Exercise instructions: Output the entries below exactly, from the first line to the line holding "ease = t * t * (3 - 2 * t)", both included.

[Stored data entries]
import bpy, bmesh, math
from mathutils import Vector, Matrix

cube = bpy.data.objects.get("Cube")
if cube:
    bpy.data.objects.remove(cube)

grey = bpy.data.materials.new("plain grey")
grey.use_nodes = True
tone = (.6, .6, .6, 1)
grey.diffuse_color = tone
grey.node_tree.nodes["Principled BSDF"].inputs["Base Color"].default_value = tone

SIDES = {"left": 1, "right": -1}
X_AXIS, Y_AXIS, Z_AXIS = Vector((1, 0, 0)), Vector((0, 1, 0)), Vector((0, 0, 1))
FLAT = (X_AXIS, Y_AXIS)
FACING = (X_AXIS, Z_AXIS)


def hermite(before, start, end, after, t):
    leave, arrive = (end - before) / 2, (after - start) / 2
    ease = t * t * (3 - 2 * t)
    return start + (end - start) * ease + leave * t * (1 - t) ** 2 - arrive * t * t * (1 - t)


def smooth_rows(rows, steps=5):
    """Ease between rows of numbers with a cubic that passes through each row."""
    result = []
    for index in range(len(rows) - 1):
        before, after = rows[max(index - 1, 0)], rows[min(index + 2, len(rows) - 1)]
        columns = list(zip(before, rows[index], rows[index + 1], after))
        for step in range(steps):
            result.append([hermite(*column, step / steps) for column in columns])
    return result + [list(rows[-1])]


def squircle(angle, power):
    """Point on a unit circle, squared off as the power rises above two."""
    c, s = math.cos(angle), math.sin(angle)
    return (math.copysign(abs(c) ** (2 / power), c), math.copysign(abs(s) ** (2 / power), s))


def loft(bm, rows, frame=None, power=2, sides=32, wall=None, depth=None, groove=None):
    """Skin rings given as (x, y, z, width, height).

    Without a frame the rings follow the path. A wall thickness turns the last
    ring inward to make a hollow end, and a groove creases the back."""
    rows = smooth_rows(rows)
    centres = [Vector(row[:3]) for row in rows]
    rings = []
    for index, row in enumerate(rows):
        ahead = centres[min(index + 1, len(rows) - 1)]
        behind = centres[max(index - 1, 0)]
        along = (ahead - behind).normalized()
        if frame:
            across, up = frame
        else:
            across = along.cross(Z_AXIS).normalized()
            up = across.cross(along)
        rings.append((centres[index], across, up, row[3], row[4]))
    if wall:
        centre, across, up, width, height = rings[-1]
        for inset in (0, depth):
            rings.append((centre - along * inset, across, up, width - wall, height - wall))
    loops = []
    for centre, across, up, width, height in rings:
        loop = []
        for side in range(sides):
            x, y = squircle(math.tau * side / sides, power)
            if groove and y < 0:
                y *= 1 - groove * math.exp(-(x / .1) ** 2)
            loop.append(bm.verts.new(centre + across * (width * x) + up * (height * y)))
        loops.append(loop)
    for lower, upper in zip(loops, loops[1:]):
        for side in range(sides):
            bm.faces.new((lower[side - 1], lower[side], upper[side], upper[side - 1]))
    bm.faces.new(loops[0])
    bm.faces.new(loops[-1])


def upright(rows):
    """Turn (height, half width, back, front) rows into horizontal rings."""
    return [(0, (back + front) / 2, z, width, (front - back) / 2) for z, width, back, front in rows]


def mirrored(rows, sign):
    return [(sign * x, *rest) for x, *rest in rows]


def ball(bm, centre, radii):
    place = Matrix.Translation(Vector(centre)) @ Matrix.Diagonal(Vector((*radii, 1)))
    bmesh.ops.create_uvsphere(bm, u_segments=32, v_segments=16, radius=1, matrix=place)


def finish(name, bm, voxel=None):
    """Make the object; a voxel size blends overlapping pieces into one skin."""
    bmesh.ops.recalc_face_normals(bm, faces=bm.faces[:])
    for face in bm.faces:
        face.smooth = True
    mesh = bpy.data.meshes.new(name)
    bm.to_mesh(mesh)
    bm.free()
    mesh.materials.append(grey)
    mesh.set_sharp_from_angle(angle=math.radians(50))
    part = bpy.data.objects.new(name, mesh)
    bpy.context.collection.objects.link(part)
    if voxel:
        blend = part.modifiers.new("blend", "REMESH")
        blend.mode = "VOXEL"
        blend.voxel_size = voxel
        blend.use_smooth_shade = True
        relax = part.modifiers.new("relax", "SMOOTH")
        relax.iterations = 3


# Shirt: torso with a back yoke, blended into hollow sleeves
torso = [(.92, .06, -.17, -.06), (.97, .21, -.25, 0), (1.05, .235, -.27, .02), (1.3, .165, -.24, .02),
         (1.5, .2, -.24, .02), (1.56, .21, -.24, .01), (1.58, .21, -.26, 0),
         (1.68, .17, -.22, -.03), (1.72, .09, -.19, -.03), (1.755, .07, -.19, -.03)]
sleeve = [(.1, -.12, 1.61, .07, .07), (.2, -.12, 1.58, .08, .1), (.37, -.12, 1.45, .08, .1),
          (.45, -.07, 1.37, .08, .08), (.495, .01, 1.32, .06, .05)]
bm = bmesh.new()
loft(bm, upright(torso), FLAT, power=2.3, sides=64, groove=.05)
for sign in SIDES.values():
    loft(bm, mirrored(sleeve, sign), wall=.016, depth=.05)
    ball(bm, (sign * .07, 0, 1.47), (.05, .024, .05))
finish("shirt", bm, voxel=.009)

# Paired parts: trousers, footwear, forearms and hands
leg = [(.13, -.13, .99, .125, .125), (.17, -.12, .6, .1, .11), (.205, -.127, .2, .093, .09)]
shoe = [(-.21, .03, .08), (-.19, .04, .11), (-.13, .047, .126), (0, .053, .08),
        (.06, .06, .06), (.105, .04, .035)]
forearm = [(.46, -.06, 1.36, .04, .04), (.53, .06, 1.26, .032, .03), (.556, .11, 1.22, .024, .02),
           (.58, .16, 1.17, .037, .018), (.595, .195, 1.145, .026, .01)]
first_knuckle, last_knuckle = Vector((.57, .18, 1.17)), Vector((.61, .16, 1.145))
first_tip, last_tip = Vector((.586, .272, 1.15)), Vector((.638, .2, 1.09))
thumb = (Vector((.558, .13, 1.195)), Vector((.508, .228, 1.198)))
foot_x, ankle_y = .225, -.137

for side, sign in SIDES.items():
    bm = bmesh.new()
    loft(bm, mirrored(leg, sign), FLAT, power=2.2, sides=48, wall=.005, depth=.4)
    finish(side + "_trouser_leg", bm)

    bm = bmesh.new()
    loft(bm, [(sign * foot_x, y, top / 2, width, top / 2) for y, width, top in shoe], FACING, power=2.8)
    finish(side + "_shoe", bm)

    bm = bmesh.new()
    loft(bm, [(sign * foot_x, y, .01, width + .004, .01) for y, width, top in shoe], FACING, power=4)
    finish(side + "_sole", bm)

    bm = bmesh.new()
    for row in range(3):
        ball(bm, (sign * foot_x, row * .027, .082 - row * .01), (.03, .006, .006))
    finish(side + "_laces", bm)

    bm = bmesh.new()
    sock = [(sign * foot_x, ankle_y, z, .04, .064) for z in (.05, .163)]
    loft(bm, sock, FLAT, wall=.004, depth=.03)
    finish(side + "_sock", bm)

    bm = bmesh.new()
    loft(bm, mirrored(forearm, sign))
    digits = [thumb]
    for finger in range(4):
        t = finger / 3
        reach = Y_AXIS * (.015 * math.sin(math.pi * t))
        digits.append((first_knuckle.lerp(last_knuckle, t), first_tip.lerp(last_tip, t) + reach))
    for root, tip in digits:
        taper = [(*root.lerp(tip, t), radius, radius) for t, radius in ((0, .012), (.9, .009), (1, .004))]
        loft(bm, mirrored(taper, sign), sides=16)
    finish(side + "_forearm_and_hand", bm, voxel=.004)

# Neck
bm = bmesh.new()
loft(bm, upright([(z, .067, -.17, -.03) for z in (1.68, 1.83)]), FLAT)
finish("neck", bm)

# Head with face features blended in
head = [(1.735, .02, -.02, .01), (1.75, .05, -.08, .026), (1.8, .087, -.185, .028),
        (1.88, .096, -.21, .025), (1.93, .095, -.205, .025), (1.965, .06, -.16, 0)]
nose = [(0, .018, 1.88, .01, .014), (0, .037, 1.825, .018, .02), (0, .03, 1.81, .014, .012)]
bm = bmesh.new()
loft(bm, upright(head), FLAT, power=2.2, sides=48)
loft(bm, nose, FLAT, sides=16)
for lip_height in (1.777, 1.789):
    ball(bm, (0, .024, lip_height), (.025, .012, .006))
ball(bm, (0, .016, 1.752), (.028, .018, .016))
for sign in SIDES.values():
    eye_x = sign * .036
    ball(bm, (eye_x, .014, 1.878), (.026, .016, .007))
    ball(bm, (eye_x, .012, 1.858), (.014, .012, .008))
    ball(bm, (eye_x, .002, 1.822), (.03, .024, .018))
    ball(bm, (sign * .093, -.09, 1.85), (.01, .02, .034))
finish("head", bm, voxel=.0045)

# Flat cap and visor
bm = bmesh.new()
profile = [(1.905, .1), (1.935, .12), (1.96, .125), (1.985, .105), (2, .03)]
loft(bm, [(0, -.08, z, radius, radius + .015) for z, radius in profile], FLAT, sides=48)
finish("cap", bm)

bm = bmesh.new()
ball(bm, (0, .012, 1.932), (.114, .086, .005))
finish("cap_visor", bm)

Answer for this exercise:
import bpy, bmesh, math
from mathutils import Vector, Matrix

cube = bpy.data.objects.get("Cube")
if cube:
    bpy.data.objects.remove(cube)

grey = bpy.data.materials.new("plain grey")
grey.use_nodes = True
tone = (.6, .6, .6, 1)
grey.diffuse_color = tone
grey.node_tree.nodes["Principled BSDF"].inputs["Base Color"].default_value = tone

SIDES = {"left": 1, "right": -1}
X_AXIS, Y_AXIS, Z_AXIS = Vector((1, 0, 0)), Vector((0, 1, 0)), Vector((0, 0, 1))
FLAT = (X_AXIS, Y_AXIS)
FACING = (X_AXIS, Z_AXIS)


def hermite(before, start, end, after, t):
    leave, arrive = (end - before) / 2, (after - start) / 2
    ease = t * t * (3 - 2 * t)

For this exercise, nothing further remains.